| Activity |
In the records below, find the lines that include the string "SEGMENTS" and report how many there are, nothing else.

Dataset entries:
-- -- --

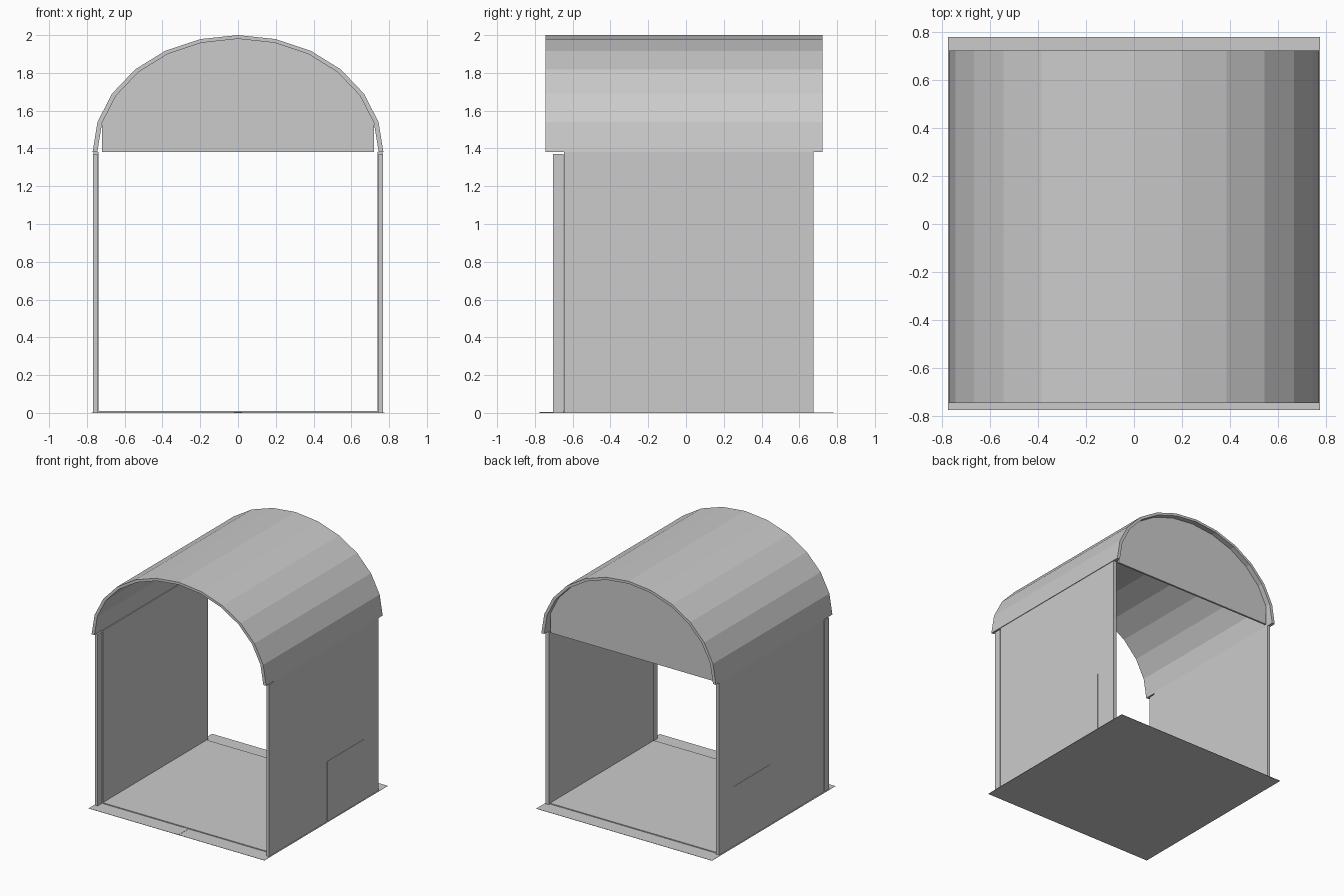
import bpy
import bmesh
import math

cube = bpy.data.objects.get("Cube")
if cube:
    bpy.data.objects.remove(cube, do_unlink=True)

grey = bpy.data.materials.new("light_grey")
grey.use_nodes = True
colour = (0.6, 0.6, 0.6, 1)
grey.diffuse_color = colour
grey.node_tree.nodes["Principled BSDF"].inputs["Base Color"].default_value = colour

EAVE = 1.38
SEGMENTS = 12


def add_object(name, bm):
    bmesh.ops.recalc_face_normals(bm, faces=bm.faces)
    mesh = bpy.data.meshes.new(name)
    bm.to_mesh(mesh)
    bm.free()
    mesh.materials.append(grey)
    obj = bpy.data.objects.new(name, mesh)
    bpy.context.collection.objects.link(obj)
    return obj


def box(name, x, y, z):
    """Box from (low, high) ranges along each axis."""
    bm = bmesh.new()
    bmesh.ops.create_cube(bm, size=1)
    for v in bm.verts:
        for axis, (low, high) in enumerate((x, y, z)):
            v.co[axis] = low if v.co[axis] < 0 else high
    return add_object(name, bm)


def pair(name, x, y, z):
    """The same box on both sides of the model."""
    box("left_" + name, x, y, z)
    box("right_" + name, (-x[1], -x[0]), y, z)


def extrude(name, outline, front, back):
    """Extrude an x-z outline from front to back."""
    bm = bmesh.new()
    face = bm.faces.new([bm.verts.new((x, front, z)) for x, z in outline])
    result = bmesh.ops.extrude_face_region(bm, geom=[face])
    moved = [g for g in result["geom"] if isinstance(g, bmesh.types.BMVert)]
    bmesh.ops.translate(bm, verts=moved, vec=(0, back - front, 0))
    return add_object(name, bm)


def arch(half_width, height):
    angles = [math.pi * i / SEGMENTS for i in range(SEGMENTS + 1)]
    return [(half_width * math.cos(a), EAVE + height * math.sin(a)) for a in angles]


# Ground sheet, raised inner floor and centre tab
box("ground_sheet", (-0.775, 0.775), (-0.775, 0.78), (0, 0.002))
box("inner_floor", (-0.74, 0.74), (-0.65, 0.66), (0, 0.009))
box("front_tab", (-0.02, 0.02), (-0.775, -0.65), (0.001, 0.004))

# Side walls, front posts and low side panels
pair("wall", (0.738, 0.765), (-0.645, 0.675), (0, EAVE))
pair("front_post", (0.744, 0.768), (-0.705, -0.648), (0, 1.37))
pair("side_panel", (0.76, 0.767), (0.03, 0.49), (0, 0.48))

# Arched roof shell
outer = arch(0.77, 0.62)
inner = arch(0.745, 0.6)
extrude("arched_roof", outer + inner[::-1], -0.745, 0.723)

# Rear gable with upright lower sides
gable = inner[1:-1]
gable = [(gable[0][0], EAVE)] + gable + [(gable[-1][0], EAVE)]
extrude("rear_gable", gable, 0.665, 0.68)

-- -- --

| The completed task |
2